* [DIRECTIONS FOR THIS TASK]: Your copy should match the listing below word for word, with no images in it.

* [MATERIAL FOR THIS TASK]:
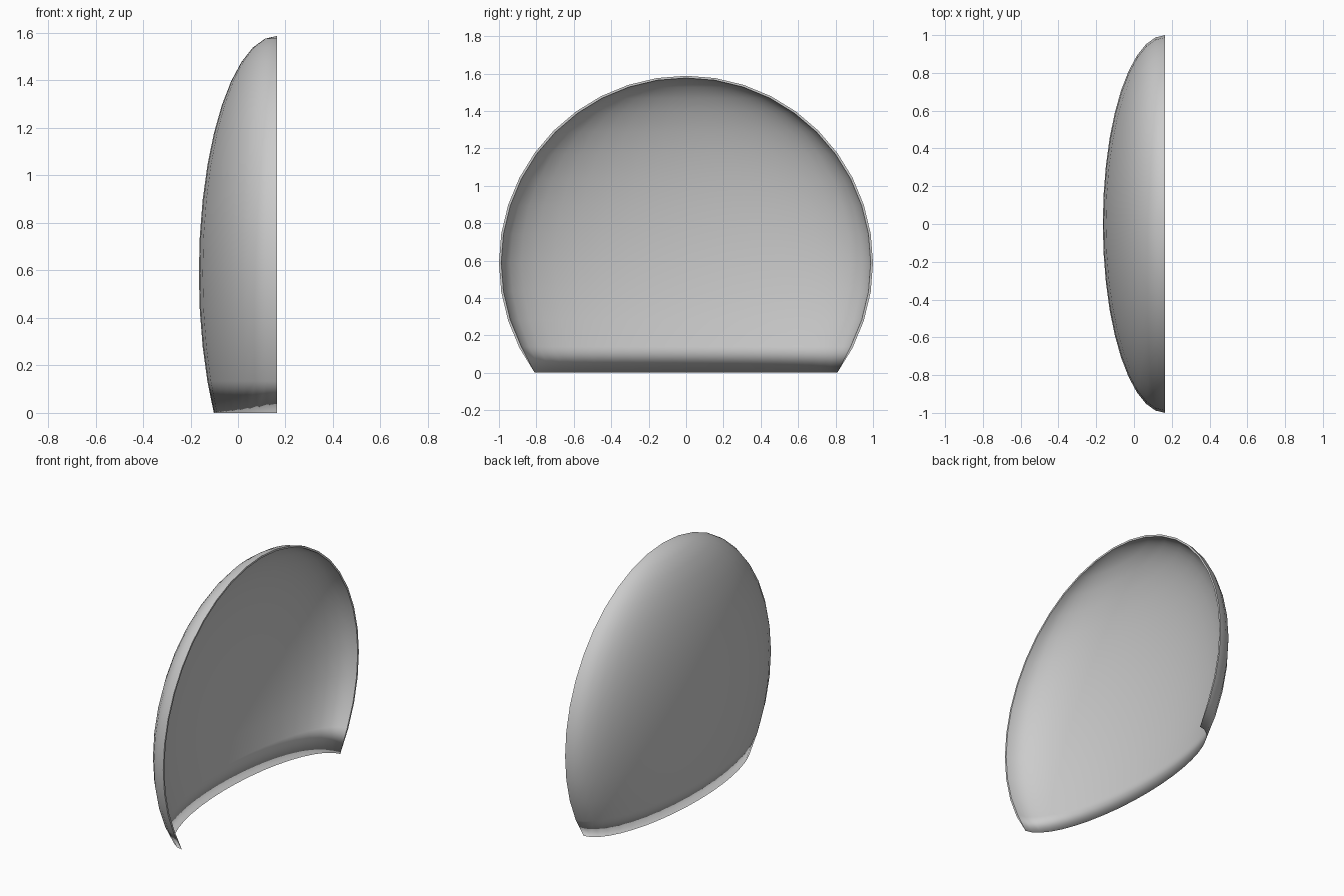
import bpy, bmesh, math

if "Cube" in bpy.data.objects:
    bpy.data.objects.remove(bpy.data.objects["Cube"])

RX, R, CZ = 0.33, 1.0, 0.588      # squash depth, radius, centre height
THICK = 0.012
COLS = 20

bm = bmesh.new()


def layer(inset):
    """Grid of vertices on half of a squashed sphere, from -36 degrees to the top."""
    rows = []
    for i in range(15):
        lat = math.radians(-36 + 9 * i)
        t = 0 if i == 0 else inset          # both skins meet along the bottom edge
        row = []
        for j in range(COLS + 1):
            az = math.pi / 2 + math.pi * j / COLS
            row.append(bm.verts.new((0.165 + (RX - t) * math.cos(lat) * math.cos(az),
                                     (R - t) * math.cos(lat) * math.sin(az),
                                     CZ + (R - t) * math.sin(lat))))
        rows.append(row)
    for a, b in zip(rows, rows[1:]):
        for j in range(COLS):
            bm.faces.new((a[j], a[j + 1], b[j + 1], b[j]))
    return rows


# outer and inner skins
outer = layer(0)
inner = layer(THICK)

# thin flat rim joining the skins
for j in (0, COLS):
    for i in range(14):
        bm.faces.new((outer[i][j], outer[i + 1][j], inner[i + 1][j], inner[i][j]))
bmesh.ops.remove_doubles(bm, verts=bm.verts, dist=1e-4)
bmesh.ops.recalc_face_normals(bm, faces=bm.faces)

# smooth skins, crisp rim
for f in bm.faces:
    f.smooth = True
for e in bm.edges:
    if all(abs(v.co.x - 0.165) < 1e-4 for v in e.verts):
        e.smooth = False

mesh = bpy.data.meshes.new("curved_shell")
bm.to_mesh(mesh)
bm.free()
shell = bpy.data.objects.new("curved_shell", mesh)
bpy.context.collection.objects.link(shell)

* [RESPONSE]:
import bpy, bmesh, math

if "Cube" in bpy.data.objects:
    bpy.data.objects.remove(bpy.data.objects["Cube"])

RX, R, CZ = 0.33, 1.0, 0.588      # squash depth, radius, centre height
THICK = 0.012
COLS = 20

bm = bmesh.new()


def layer(inset):
    """Grid of vertices on half of a squashed sphere, from -36 degrees to the top."""
    rows = []
    for i in range(15):
        lat = math.radians(-36 + 9 * i)
        t = 0 if i == 0 else inset          # both skins meet along the bottom edge
        row = []
        for j in range(COLS + 1):
            az = math.pi / 2 + math.pi * j / COLS
            row.append(bm.verts.new((0.165 + (RX - t) * math.cos(lat) * math.cos(az),
                                     (R - t) * math.cos(lat) * math.sin(az),
                                     CZ + (R - t) * math.sin(lat))))
        rows.append(row)
    for a, b in zip(rows, rows[1:]):
        for j in range(COLS):
            bm.faces.new((a[j], a[j + 1], b[j + 1], b[j]))
    return rows


# outer and inner skins
outer = layer(0)
inner = layer(THICK)

# thin flat rim joining the skins
for j in (0, COLS):
    for i in range(14):
        bm.faces.new((outer[i][j], outer[i + 1][j], inner[i + 1][j], inner[i][j]))
bmesh.ops.remove_doubles(bm, verts=bm.verts, dist=1e-4)
bmesh.ops.recalc_face_normals(bm, faces=bm.faces)

# smooth skins, crisp rim
for f in bm.faces:
    f.smooth = True
for e in bm.edges:
    if all(abs(v.co.x - 0.165) < 1e-4 for v in e.verts):
        e.smooth = False

mesh = bpy.data.meshes.new("curved_shell")
bm.to_mesh(mesh)
bm.free()
shell = bpy.data.objects.new("curved_shell", mesh)
bpy.context.collection.objects.link(shell)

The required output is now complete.